module.exports = {
//Setup loaders  module: {    rules: [      {        test: /\.js$/,         exclude: /node_modules/,        use: {          loader: 'babel-loader'        }      }    ]  }

The information should be specified in an object for each module property, which further has an array of rules. There will be an object for every case. I have also specified to exclude everything in my node_modules folder.

Next up is the plugin property. This is used to extend the capabilities of webpack. Before a plugin can be used in the plugin array inside the module exports object, we need to require the same.

module.exports = {
// Setup plugin to use a HTML file for serving bundled js files plugins: [    new HtmlWebpackPlugin({      template: './src/index.html'    })  ]

This particular plugin, as explained earlier, will use the specified file in our src folder. It’ll then use that as a template for our HTML file where all the bundled files will be automatically injected. There are a lot of other out of the box plugins that we could use — checkout the official page for more information.

The last thing we need to do is create a .babelrc file to use the babel preset we installed and take care of the ES6 classes and import statements in our code. Add the following lines of code to the .babelrc file.

{  "presets": ["env", "react"]}

And just like that, now babel will be able to use those presets. Okay so enough of the setup — let’s add some React code to see how this works.

React Code

Since the starting point for the application is the index.js file in src folder, let’s start with that. We will start by requiring both React and ReactDOM for our use in this case. Add the below code in your index.js file.

import React from 'react';import ReactDOM from 'react-dom';import App from './Components/App';
ReactDOM.render(<App />, document.getElementById('app'));

So we simply import another file from our components folder, which you will create, and add another file in the folder called App.js. So let’s see what’s inside the App.js file:

import React, { Component } from 'react'
class App extends Component {  render() {    return (      <div>        <h1>Webpack + React setup</h1>      </div>    )  }}
export default App;
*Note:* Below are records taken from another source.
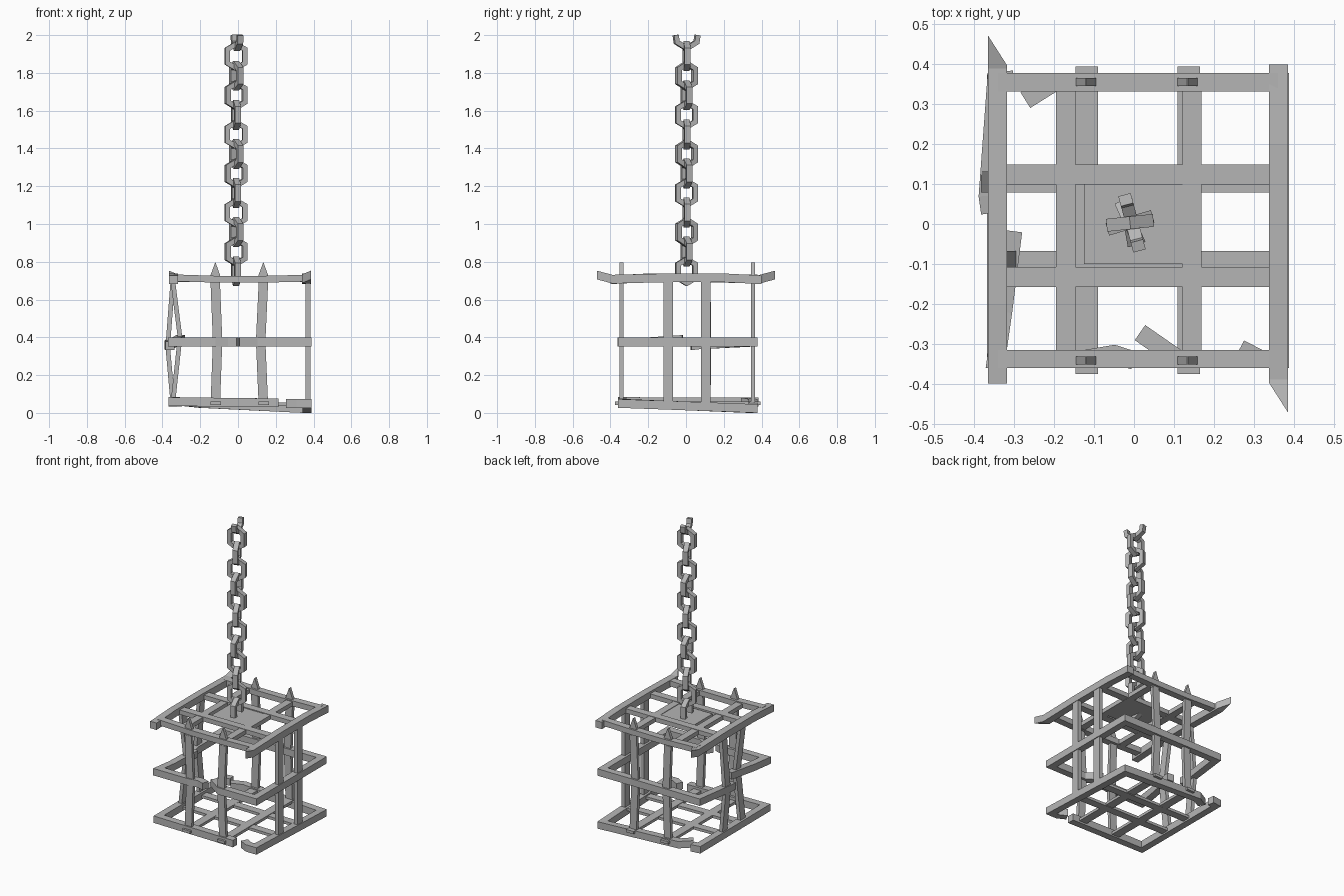
import bpy, bmesh
from math import cos, sin, radians
from mathutils import Vector

cube = bpy.data.objects.get("Cube")
if cube:
    bpy.data.objects.remove(cube, do_unlink=True)

GREY = (0.46, 0.46, 0.46, 1)
iron = bpy.data.materials.new("iron_grey")
iron.use_nodes = True
iron.diffuse_color = GREY
iron.node_tree.nodes["Principled BSDF"].inputs["Base Color"].default_value = GREY

X, Y, Z = Vector((1, 0, 0)), Vector((0, 1, 0)), Vector((0, 0, 1))


def bar(name, path, w, h, ref=Z, closed=False, cut=0, tip=1):
    """Sweep a w x h rectangle along a path; h runs along ref, corners are mitred.
    cut slants the last end, tip narrows the last section."""
    pts = [Vector(p) for p in path]
    n = len(pts)
    bm = bmesh.new()
    rings = []
    for i, p in enumerate(pts):
        a = (p - pts[i - 1]).normalized() if i or closed else None
        b = (pts[(i + 1) % n] - p).normalized() if i < n - 1 or closed else None
        t = ((a or b) + (b or a)).normalized()
        mitre = 1 / max(t.dot(a or b), 0.5)
        side = t.cross(ref).normalized()
        up = ref if ref == Z else side.cross(t).normalized()
        last = i == n - 1 and not closed
        half = side * w / 2 * mitre * (tip if last else 1)
        slant = t * (cut if last else 0)
        rings.append([bm.verts.new(p + half * s + slant * s + up * h / 2 * u)
                      for s, u in ((1, 1), (-1, 1), (-1, -1), (1, -1))])
    for i in range(n if closed else n - 1):
        r, q = rings[i], rings[(i + 1) % n]
        for k in range(4):
            bm.faces.new((r[k], r[(k + 1) % 4], q[(k + 1) % 4], q[k]))
    if not closed:
        bm.faces.new(rings[0])
        bm.faces.new(rings[-1])
    bmesh.ops.recalc_face_normals(bm, faces=bm.faces)
    mesh = bpy.data.meshes.new(name)
    bm.to_mesh(mesh)
    bm.free()
    mesh.materials.append(iron)
    obj = bpy.data.objects.new(name, mesh)
    bpy.context.collection.objects.link(obj)
    return obj


LEFT, RIGHT, FRONT, BACK = -0.345, 0.365, -0.338, 0.355
T = 0.046

# Top side rails, each with one upturned, slanted end
for name, x, s in (("top_rail_right", -0.342, 1), ("top_rail_left", 0.362, -1)):
    bar(name, [(x, -0.4 * s, 0.705), (x, -0.2 * s, 0.715), (x, 0.1 * s, 0.715),
               (x, 0.39 * s, 0.708), (x, 0.435 * s, 0.72)], 0.047, 0.046, cut=-0.038)

# Top cross rails and roof grid
for name, y in (("top_rail_front", FRONT), ("top_rail_back", BACK)):
    bar(name, [(-0.34, y, 0.715), (-0.1, y, 0.707), (0.15, y, 0.708), (0.36, y, 0.713)], T, 0.036)
for y in (-0.133, 0.124):
    bar("roof_cross_bar", [(-0.34, y, 0.708), (0.36, y, 0.708)], 0.05, 0.03)
for x in (-0.171, 0.145):
    bar("roof_long_bar", [(x, FRONT, 0.706), (x, BACK, 0.706)], 0.048, 0.028)
bar("roof_plate", [(-0.125, 0.01, 0.706), (0.125, 0.01, 0.706)], 0.22, 0.022)

# Middle band, snapped at the front and on one side
MID = 0.375
bar("middle_band_short", [(0, -0.342, MID), (-0.05, -0.326, MID), (-0.12, FRONT, MID),
                          (LEFT, FRONT, MID), (-0.328, -0.22, MID), (-0.303, -0.018, 0.389)], T, T)
bar("middle_band_long", [(0.015, -0.272, MID), (0.11, FRONT, MID), (RIGHT, FRONT, MID),
                         (RIGHT, BACK, MID), (LEFT, BACK, MID), (-0.366, 0.07, 0.36),
                         (-0.36, 0.027, 0.355)], T, T)

# Bottom frame, sagging at one corner and snapped twice
bar("bottom_frame_long", [(0.265, -0.312, 0.05), (0.315, FRONT, 0.05), (RIGHT, FRONT, 0.05),
                          (RIGHT, BACK, 0.023), (-0.2, BACK, 0.05), (-0.272, 0.31, 0.058)], T, T)
bar("bottom_frame_short", [(-0.3, 0.362, 0.058), (LEFT, BACK, 0.058), (LEFT, FRONT, 0.06),
                           (0.215, FRONT, 0.053)], T, T)

# Floor grid
for x in (-0.118, 0.137):
    bar("floor_long_bar", [(x, -0.375, 0.052), (x, 0.395, 0.052)], 0.056, 0.018)
for y in (-0.094, 0.105):
    bar("floor_cross_bar", [(LEFT, y, 0.055), (RIGHT, y, 0.045)], 0.052, 0.018)

# Front and back uprights with wedge spikes
for name, y in (("front_upright", FRONT - 0.004), ("back_upright", BACK)):
    for x, bend in ((-0.12, 0.012), (0.134, -0.014)):
        bar(name, [(x, y, 0.05), (x + bend, y, 0.38), (x, y, 0.68)], 0.05, 0.022, ref=Y)
        bar(name + "_spike", [(x, y, 0.68), (x, y, 0.73), (x, y, 0.795)],
            0.05, 0.02, ref=Y, tip=0.06)

# Side uprights, straight on one side and buckled on the other
for y, mid_x, mid_z in ((-0.094, -0.307, 0.4), (0.105, -0.372, 0.35)):
    bar("left_upright", [(0.37, y, 0.045), (0.37, y, 0.7)], 0.052, 0.026, ref=X)
    bar("right_upright", [(LEFT, y, 0.05), (mid_x, y, mid_z), (LEFT, y, 0.7)], 0.052, 0.024, ref=X)

# Chain of hexagonal links, alternating in direction and slightly twisted
PITCH, HALF_W, SHOULDER, POINT = 0.1035, 0.046, 0.037, 0.064
OUTLINE = [(0, -POINT), (HALF_W, -SHOULDER), (HALF_W, SHOULDER),
           (0, POINT), (-HALF_W, SHOULDER), (-HALF_W, -SHOULDER)]
for i in range(12):
    angle = radians((100 if i % 2 == 0 else 10) + (0, 6, 14, -4)[i % 4])
    d = Vector((cos(angle), sin(angle), 0))
    centre = Vector((-0.01, 0.003, 0.75 + i * PITCH))
    bar("chain_link", [centre + d * s + Z * z for s, z in OUTLINE],
        0.026, 0.032, ref=d.cross(Z), closed=True)

# Open half link at the top of the chain
d = Vector((cos(radians(105)), sin(radians(105)), 0))
base = Vector((-0.005, 0.003, 0))
bar("open_top_link", [base + d * s + Z * z for s, z in
                      ((-0.06, 2), (-0.054, 1.962), (0, 1.93), (0.054, 1.962), (0.06, 2))],
    0.026, 0.032, ref=d.cross(Z))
We are almost done. The only thing left now is to enable hot reloading. This means that every time a change is detected, the browser auto reloads the page and has the ability to build and bundle the entire application when the time comes.

We can do this by adding script values in the package.json file. Remove the test property in the scripts object of your package.json file and add these two scripts:

"start": "webpack-dev-server --mode development --open --hot",
"build": "webpack --mode production"

You are all set! Go to your terminal, navigate to the root folder, and run npm start. It should start a dev server on your computer and serve the HTML file in your browser. If you make any minor/major changes and save the code, your browser will be automatically refreshed to show the latest set of changes.

Once you think you are ready to get the app bundled, you just need to hit the command, npm build, and webpack will create an optimised bundle in your project folder which can be deployed on any web server.


This is just a small application or use case of webpack and babel, but the applications are limitless. I hope you are excited enough to explore more options and ways of doing things with webpack and babel. Please refer to their official websites to know more and read in depth.

I have created a Github repo with all the code in it, so please refer to it incase of any questions.

Setting a react application from scratch without using CLI - ashishcodes4/

My two cents about webpack? Well, at times you may think that it’s nothing more than a tool, and why should you bother too much for a tool? But trust me when I say this: the initial struggle while learning your way around webpack will save you an enormous number of hours you would otherwise invest developing without webpack.

That’s all for now, hope to be back with yet another interesting article very soon. I hope you have enjoyed reading this one!

In case you face any difficulty or issues while following any of the above mentioned steps/processes, please feel free to get in touch and leave comments.